Joy and Woe are Woven Fine
The copper plate etching was carried with me on a first trip to Ireland, near Allihies on the Beara Peninsula in County Cork. On the western coast of Ireland, overlooking the Atlantic Ocean there is a rugged coastline and hilly fields. I drew outside, once propping the copper plate on a sea wall. A passer by pointed to a hill nearby explaining that the hills had copper in them. I was pleased to learn about the copper mining heritage and felt the connection of the copper plate in my hands and the copper I now knew to be underground.
Cormac and Aoife, the children of friends I was staying with, were experiencing their Summer Holidays so were freely clambering on the rocks, creating music, swimming and reading. With the family there was much poetry reading and writing, painting and drawing and time in the town. I swim under the swirling sea for the first time with a snorkel and found the experience a visual wonder.
For three weeks I worked on the plate drawing from the array of surrounding experiences, and read from the collected poems of Blake, the two thread in the work are woven.
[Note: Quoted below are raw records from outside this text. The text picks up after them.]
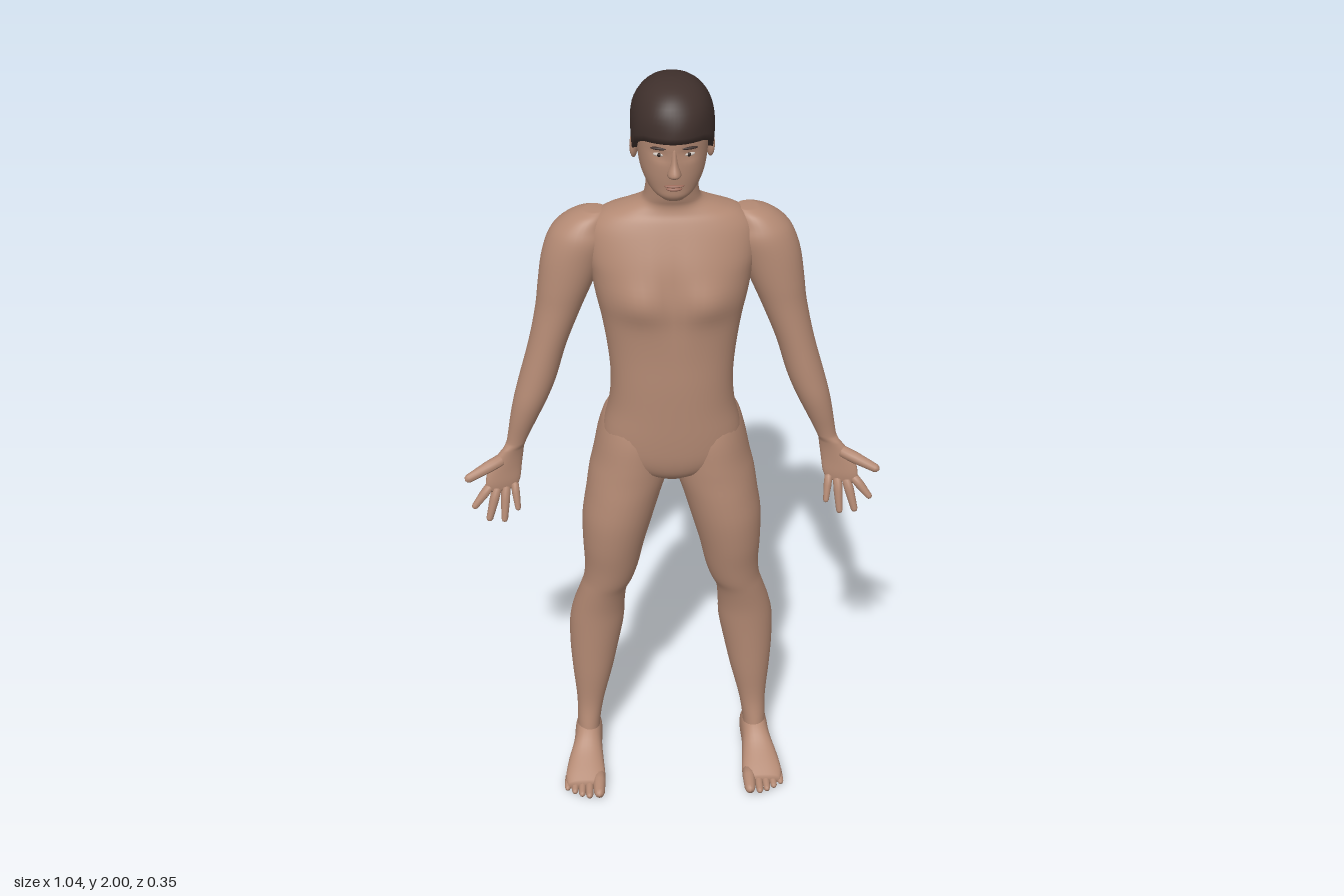
import * as THREE from 'three';

const mat = (name, color) => Object.assign(new THREE.MeshStandardMaterial({ color }), { name });
const skin = mat('skin', 0xb48a74);
const hairBrown = mat('hair brown', 0x3f302c);
const lipTone = mat('lip', 0x9a6a5a);
const eyeWhite = mat('eye white', 0xcfc4bc);
const iris = mat('iris', 0x2c211d);

const spline = (a, b, c, d, t) =>
  b + 0.5 * t * (c - a + t * (2 * a - 5 * b + 4 * c - d + t * (3 * (b - c) + d - a)));
const spow = (v, p) => Math.sign(v) * Math.abs(v) ** p;
const bump = (v, c, w) => Math.exp(-(((v - c) / w) ** 2));

// Indexed geometry from a closed grid of rings
function grid(rings, flip = false) {
  const n = rings[0].length, pos = rings.flat(2), idx = [];
  for (let i = 0; i < rings.length - 1; i++) {
    for (let j = 0; j < n; j++) {
      const a = i * n + j, b = i * n + (j + 1) % n, c = a + n, d = b + n;
      if (flip) idx.push(a, b, c, b, d, c);
      else idx.push(a, c, b, b, c, d);
    }
  }
  const g = new THREE.BufferGeometry();
  g.setAttribute('position', new THREE.Float32BufferAttribute(pos, 3));
  g.setIndex(idx);
  g.computeVertexNormals();
  return g;
}

// Smooth loft. Section: [along, centre x, half width, low, high]; tweak moves points by a rule
function loft(sections, { axis = 'y', power = 2, seg = 32, sub = 4, tweak } = {}) {
  const first = sections[0], last = sections[sections.length - 1];
  const close = (s) => [s[0], s[1], 0, (s[3] + s[4]) / 2, (s[3] + s[4]) / 2];
  const rows = [];
  for (let i = 0; i < sections.length - 1; i++) {
    const p = [sections[Math.max(i - 1, 0)], sections[i], sections[i + 1], sections[Math.min(i + 2, sections.length - 1)]];
    for (let k = 0; k < sub; k++) {
      rows.push(first.map((_, c) => spline(p[0][c], p[1][c], p[2][c], p[3][c], k / sub)));
    }
  }
  const all = [close(first), ...rows, last, close(last)];
  const rings = all.map(([along, cx, r, lo, hi]) => {
    const ring = [];
    for (let j = 0; j < seg; j++) {
      const t = (j / seg) * Math.PI * 2;
      const u = cx + r * spow(Math.cos(t), 2 / power);
      const v = (lo + hi) / 2 + ((hi - lo) / 2) * spow(Math.sin(t), 2 / power);
      const pt = axis === 'y' ? [u, along, v] : [u, v, along];
      ring.push(tweak ? tweak(...pt, cx) : pt);
    }
    return ring;
  });
  const descending = first[0] > last[0];
  return grid(rings, axis === 'y' ? descending : !descending);
}

// Tapered finger or toe with round ends
function digit(from, to, r0, r1) {
  const a = new THREE.Vector3(...from), b = new THREE.Vector3(...to), len = a.distanceTo(b);
  const profile = [[0, 0], [r0, r0 * 0.6], [r0, len * 0.4], [r1, len - r1], [r1 * 0.7, len - r1 * 0.3], [0, len]];
  const g = new THREE.LatheGeometry(profile.map((p) => new THREE.Vector2(...p)), 12);
  g.applyQuaternion(new THREE.Quaternion().setFromUnitVectors(new THREE.Vector3(0, 1, 0), b.clone().sub(a).normalize()));
  return g.translate(...from);
}

function ball(x, y, z, rx, ry, rz, turn = 0) {
  return new THREE.SphereGeometry(1, 20, 14).scale(rx, ry, rz).rotateY(turn).translate(x, y, z);
}

function mirrored(geo) {
  const g = geo.clone().scale(-1, 1, 1), ix = g.index;
  for (let i = 0; i < ix.count; i += 3) {
    const t = ix.getX(i);
    ix.setX(i, ix.getX(i + 1));
    ix.setX(i + 1, t);
  }
  g.computeVertexNormals();
  return g;
}

export function createModel() {
  const model = new THREE.Group();
  model.name = 'standingFigure';
  const add = (name, geo, material = skin) => {
    const m = new THREE.Mesh(geo, material);
    m.name = name;
    model.add(m);
  };
  const pair = (name, geo, material = skin) => {
    add('left' + name, geo, material);
    add('right' + name, mirrored(geo), material);
  };

  // Torso and neck, with chest muscles and a spine groove
  add('torso', loft([
    [1.78, 0, 0.058, -0.062, 0.045], [1.71, 0, 0.064, -0.07, 0.03], [1.685, 0, 0.08, -0.085, 0.022],
    [1.665, 0, 0.125, -0.103, 0.025], [1.645, 0, 0.17, -0.125, 0.035], [1.61, 0, 0.2, -0.148, 0.05],
    [1.55, 0, 0.203, -0.162, 0.073], [1.5, 0, 0.194, -0.164, 0.085], [1.44, 0, 0.183, -0.158, 0.092],
    [1.38, 0, 0.17, -0.147, 0.088], [1.3, 0, 0.157, -0.131, 0.085], [1.22, 0, 0.15, -0.12, 0.085],
    [1.14, 0, 0.155, -0.13, 0.083], [1.06, 0, 0.172, -0.14, 0.08], [1, 0, 0.165, -0.128, 0.074],
    [0.96, 0, 0.11, -0.09, 0.06], [0.935, 0, 0.04, -0.05, 0.035],
  ], {
    power: 2.25, seg: 56,
    tweak: (x, y, z) => {
      const ax = Math.abs(x);
      if (z > 0.02) z += 0.014 * bump(ax, 0.085, 0.055) * bump(y, 1.46, 0.05) - 0.008 * bump(ax, 0, 0.025) * bump(y, 1.47, 0.1);
      if (z < -0.05) z += 0.014 * bump(ax, 0, 0.03) * bump(y, 1.36, 0.2);
      return [x, y, z];
    },
  }));

  // Arms running into the palms
  pair('Arm', loft([
    [1.648, 0.18, 0.025, -0.08, -0.03], [1.635, 0.195, 0.045, -0.105, -0.01], [1.61, 0.21, 0.064, -0.125, 0.005],
    [1.58, 0.217, 0.078, -0.13, 0.015], [1.53, 0.235, 0.076, -0.122, 0.018], [1.46, 0.255, 0.066, -0.112, 0.018],
    [1.395, 0.273, 0.056, -0.105, 0.016], [1.3, 0.302, 0.047, -0.09, 0.017], [1.21, 0.328, 0.046, -0.08, 0.02],
    [1.15, 0.348, 0.042, -0.069, 0.02], [1.1, 0.365, 0.035, -0.057, 0.014], [1.05, 0.381, 0.027, -0.043, 0.005],
    [1.02, 0.391, 0.024, -0.036, 0.002], [0.99, 0.405, 0.033, -0.034, 0.003], [0.955, 0.419, 0.042, -0.026, 0.008],
    [0.92, 0.425, 0.043, -0.014, 0.012], [0.898, 0.427, 0.036, -0.006, 0.011],
  ], { tweak: (x, y, z, cx) => [x, y, z + (y < 1.02 ? (x - cx) * 0.3 : 0)] }));

  // Fingers: base, tip, radius
  [
    ['Thumb', [0.42, 0.985, -0.005], [0.518, 0.948, 0.038], 0.015],
    ['IndexFinger', [0.455, 0.915, 0.008], [0.502, 0.858, 0.03], 0.0115],
    ['MiddleFinger', [0.439, 0.91, 0.005], [0.464, 0.817, 0.028], 0.012],
    ['RingFinger', [0.418, 0.91, 0], [0.425, 0.812, 0.026], 0.0115],
    ['LittleFinger', [0.397, 0.915, -0.005], [0.389, 0.842, 0.02], 0.01],
  ].forEach(([name, a, b, r]) => pair(name, digit(a, b, r, r * 0.72)));

  // Legs from the buttocks to the ankles
  pair('Leg', loft([
    [1.14, 0.085, 0.04, -0.115, 0], [1.1, 0.088, 0.075, -0.157, 0.05], [1.05, 0.092, 0.09, -0.174, 0.066],
    [0.98, 0.1, 0.097, -0.166, 0.07], [0.93, 0.109, 0.1, -0.152, 0.071], [0.87, 0.123, 0.095, -0.138, 0.073],
    [0.8, 0.138, 0.09, -0.129, 0.071], [0.72, 0.149, 0.079, -0.115, 0.06], [0.65, 0.155, 0.07, -0.106, 0.045],
    [0.6, 0.164, 0.064, -0.101, 0.034], [0.56, 0.178, 0.061, -0.102, 0.023], [0.5, 0.19, 0.067, -0.118, 0.011],
    [0.44, 0.197, 0.071, -0.131, 0.005], [0.36, 0.205, 0.064, -0.126, 0], [0.28, 0.211, 0.053, -0.111, -0.004],
    [0.18, 0.219, 0.036, -0.087, -0.01], [0.11, 0.225, 0.031, -0.088, 0], [0.05, 0.226, 0.03, -0.09, 0.01],
  ]));

  // Feet and toes
  pair('Foot', loft([
    [-0.115, 0.224, 0.014, 0.02, 0.05], [-0.104, 0.224, 0.029, 0.005, 0.078], [-0.06, 0.225, 0.036, 0, 0.12],
    [0, 0.229, 0.038, 0, 0.104], [0.05, 0.235, 0.047, 0, 0.072], [0.1, 0.238, 0.053, 0, 0.046],
    [0.13, 0.238, 0.047, 0.003, 0.03],
  ], { axis: 'z', power: 2.3 }));
  for (let i = 0; i < 5; i++) {
    const r = i ? 0.0115 - i * 0.0005 : 0.017;
    const x = i ? 0.209 + i * 0.0185 : 0.202;
    pair('Toe' + (i + 1), digit([x, r + 0.008, 0.085], [x + i * 0.001, r, [0.175, 0.172, 0.164, 0.152, 0.137][i]], r, r * 0.85));
  }

  // Head with jaw, brow ridge and eye sockets
  add('head', loft([
    [1.995, 0, 0.02, -0.03, 0.03], [1.98, 0, 0.05, -0.07, 0.06], [1.95, 0, 0.074, -0.094, 0.088],
    [1.9, 0, 0.084, -0.107, 0.106], [1.85, 0, 0.083, -0.102, 0.107], [1.8, 0, 0.076, -0.078, 0.104],
    [1.765, 0, 0.062, -0.04, 0.099], [1.745, 0, 0.046, -0.005, 0.096], [1.731, 0, 0.026, 0.03, 0.086],
  ], {
    power: 2.2, seg: 48,
    tweak: (x, y, z) => [x, y, z > 0.05 ? z - 0.007 * bump(Math.abs(x), 0.034, 0.018) * bump(y, 1.853, 0.012) : z],
  }));
  add('nose', loft([
    [1.87, 0, 0.007, 0.08, 0.107], [1.835, 0, 0.009, 0.08, 0.116], [1.812, 0, 0.015, 0.08, 0.127],
    [1.803, 0, 0.016, 0.08, 0.124], [1.798, 0, 0.011, 0.085, 0.113],
  ], { seg: 16 }));
  add('upperLip', ball(0, 1.775, 0.098, 0.023, 0.004, 0.009), lipTone);
  add('lowerLip', ball(0, 1.767, 0.097, 0.019, 0.005, 0.009), lipTone);
  pair('Ear', ball(0.088, 1.832, -0.008, 0.009, 0.032, 0.018, 0.35));
  pair('Eye', ball(0.034, 1.852, 0.092, 0.014, 0.005, 0.007, 0.25), eyeWhite);
  pair('Iris', ball(0.034, 1.852, 0.0965, 0.0048, 0.0048, 0.004, 0.25), iris);
  pair('Brow', ball(0.036, 1.869, 0.0985, 0.019, 0.0035, 0.005, 0.3), hairBrown);

  // Short hair: lower edge runs from fringe to sideburn, over the ear and down to the nape
  const edge = [1.785, 1.79, 1.815, 1.855, 1.83, 1.865, 1.882, 1.887];
  const rings = [];
  for (let i = 0; i <= 14; i++) {
    const ring = [];
    for (let j = 0; j < 56; j++) {
      const t = (j / 56) * Math.PI * 2, f = ((Math.sin(t) + 1) / 2) * 7, k = Math.min(Math.floor(f), 6);
      const low = THREE.MathUtils.lerp(edge[k], edge[k + 1], f - k);
      const s = Math.max(i - 1, 0) / 13, y = low + (2 - low) * Math.sin((s * Math.PI) / 2);
      const h = (y - 1.89) / 0.11;
      let r = h > 0 ? Math.max(0, 1 - h ** 2.4) ** (1 / 2.4) : 1 - 0.16 * h * h;
      r *= i === 0 ? 0.82 : 1 + 0.012 * Math.sin(5 * t + 9 * s) * (1 - s);
      ring.push([0.097 * r * Math.cos(t), y, -0.001 + 0.122 * r * Math.sin(t)]);
    }
    rings.push(ring);
  }
  add('hair', grid(rings), hairBrown);

  return model;
}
The original title ‘Joy & Woe are woven fine’, later shortened to ‘Joy’ as it was a very happy time, are Blake’s lines, the next being ‘Clothing for the soul divine’. The sentiment rings true to me, not just as a truism of emotional life, but in particular the life of the artist; creative life.
The image, simply having the two subjects of a summer visit and reading Blake is the interweaving of experience of things I saw, heard, understood and imagined within that time. I’ve listed some insights after the collect of details from the print.
Aoife played the tin whistle. The music could be seen like marks on rocks and lapping fire. Cormac looked from a rock deep under the sea, long Summer days and starry evenings, a sheep edged the grass. A world bubble, a sky bubble.